>>>

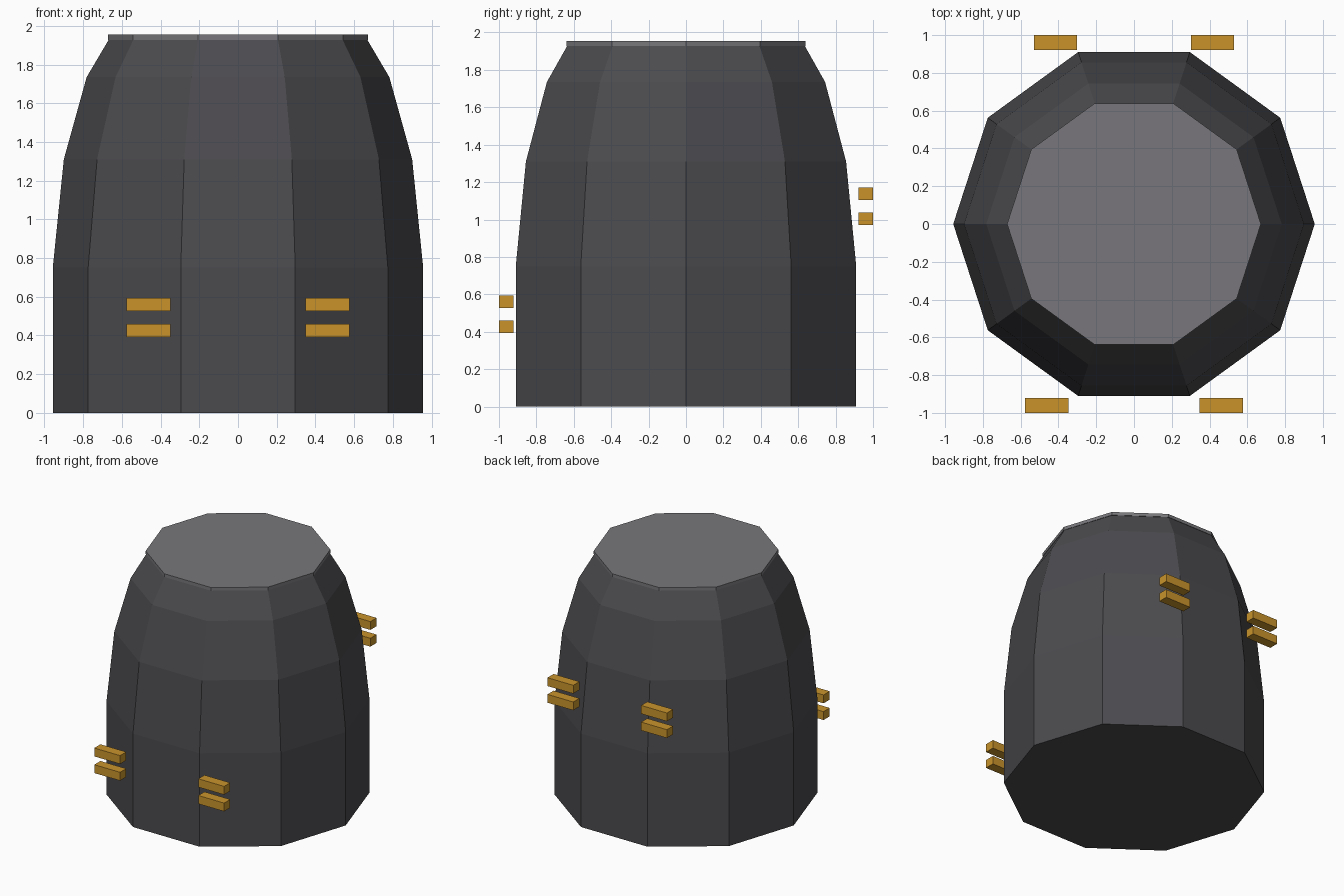
import bpy, bmesh, math

cube = bpy.data.objects.get("Cube")
if cube:
    bpy.data.objects.remove(cube, do_unlink=True)

SIDES = 10


def srgb(*rgb):
    return tuple(((c + 0.055) / 1.055) ** 2.4 for c in rgb) + (1.0,)


def material(name, color):
    m = bpy.data.materials.new(name)
    m.use_nodes = True
    m.diffuse_color = color
    m.node_tree.nodes["Principled BSDF"].inputs["Base Color"].default_value = color
    return m


def add_object(name, bm, mat):
    bmesh.ops.recalc_face_normals(bm, faces=bm.faces)
    mesh = bpy.data.meshes.new(name)
    bm.to_mesh(mesh)
    bm.free()
    mesh.materials.append(mat)
    obj = bpy.data.objects.new(name, mesh)
    bpy.context.collection.objects.link(obj)
    return obj


def lathe(name, profile, mat):
    """Closed, faceted solid from (radius, height) rings."""
    bm = bmesh.new()
    rings = []
    for r, z in profile:
        angles = [math.tau * i / SIDES for i in range(SIDES)]
        rings.append([bm.verts.new((r * math.cos(a), r * math.sin(a), z)) for a in angles])
    for low, high in zip(rings, rings[1:]):
        for i in range(SIDES):
            j = (i + 1) % SIDES
            bm.faces.new((low[i], low[j], high[j], high[i]))
    bm.faces.new(rings[0])
    bm.faces.new(rings[-1])
    return add_object(name, bm, mat)


def bar(name, center, size, mat):
    bm = bmesh.new()
    bmesh.ops.create_cube(bm, size=1)
    bmesh.ops.scale(bm, vec=size, verts=bm.verts)
    obj = add_object(name, bm, mat)
    obj.location = center
    return obj


charcoal = material("charcoal", srgb(0.295, 0.29, 0.305))
grey = material("light grey", srgb(0.47, 0.465, 0.48))
gold = material("gold", srgb(0.79, 0.58, 0.17))

# Faceted barrel body and its thin lid
lathe("body", [(0.957, 0), (0.957, 0.75), (0.9, 1.31), (0.782, 1.735), (0.668, 1.928)], charcoal)
lathe("lid", [(0.672, 1.928), (0.672, 1.954)], grey)

# Pairs of bars standing just off the front and back
for end, y, x, z in (("front", -0.961, 0.462, 0.426), ("back", 0.961, 0.416, 1.003)):
    for side, sx in (("left", 1), ("right", -1)):
        for level, dz in (("lower", 0), ("upper", 0.134)):
            bar(f"{end}_{side}_{level}_bar", (sx * x, y, z + dz), (0.229, 0.078, 0.067), gold)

<<<

» **TASK ITEM**
Produce a verbatim copy of the listing, leaving out all pictures.

» **WRITTEN ANSWER**
import bpy, bmesh, math

cube = bpy.data.objects.get("Cube")
if cube:
    bpy.data.objects.remove(cube, do_unlink=True)

SIDES = 10


def srgb(*rgb):
    return tuple(((c + 0.055) / 1.055) ** 2.4 for c in rgb) + (1.0,)


def material(name, color):
    m = bpy.data.materials.new(name)
    m.use_nodes = True
    m.diffuse_color = color
    m.node_tree.nodes["Principled BSDF"].inputs["Base Color"].default_value = color
    return m


def add_object(name, bm, mat):
    bmesh.ops.recalc_face_normals(bm, faces=bm.faces)
    mesh = bpy.data.meshes.new(name)
    bm.to_mesh(mesh)
    bm.free()
    mesh.materials.append(mat)
    obj = bpy.data.objects.new(name, mesh)
    bpy.context.collection.objects.link(obj)
    return obj


def lathe(name, profile, mat):
    """Closed, faceted solid from (radius, height) rings."""
    bm = bmesh.new()
    rings = []
    for r, z in profile:
        angles = [math.tau * i / SIDES for i in range(SIDES)]
        rings.append([bm.verts.new((r * math.cos(a), r * math.sin(a), z)) for a in angles])
    for low, high in zip(rings, rings[1:]):
        for i in range(SIDES):
            j = (i + 1) % SIDES
            bm.faces.new((low[i], low[j], high[j], high[i]))
    bm.faces.new(rings[0])
    bm.faces.new(rings[-1])
    return add_object(name, bm, mat)


def bar(name, center, size, mat):
    bm = bmesh.new()
    bmesh.ops.create_cube(bm, size=1)
    bmesh.ops.scale(bm, vec=size, verts=bm.verts)
    obj = add_object(name, bm, mat)
    obj.location = center
    return obj


charcoal = material("charcoal", srgb(0.295, 0.29, 0.305))
grey = material("light grey", srgb(0.47, 0.465, 0.48))
gold = material("gold", srgb(0.79, 0.58, 0.17))

# Faceted barrel body and its thin lid
lathe("body", [(0.957, 0), (0.957, 0.75), (0.9, 1.31), (0.782, 1.735), (0.668, 1.928)], charcoal)
lathe("lid", [(0.672, 1.928), (0.672, 1.954)], grey)

# Pairs of bars standing just off the front and back
for end, y, x, z in (("front", -0.961, 0.462, 0.426), ("back", 0.961, 0.416, 1.003)):
    for side, sx in (("left", 1), ("right", -1)):
        for level, dz in (("lower", 0), ("upper", 0.134)):
            bar(f"{end}_{side}_{level}_bar", (sx * x, y, z + dz), (0.229, 0.078, 0.067), gold)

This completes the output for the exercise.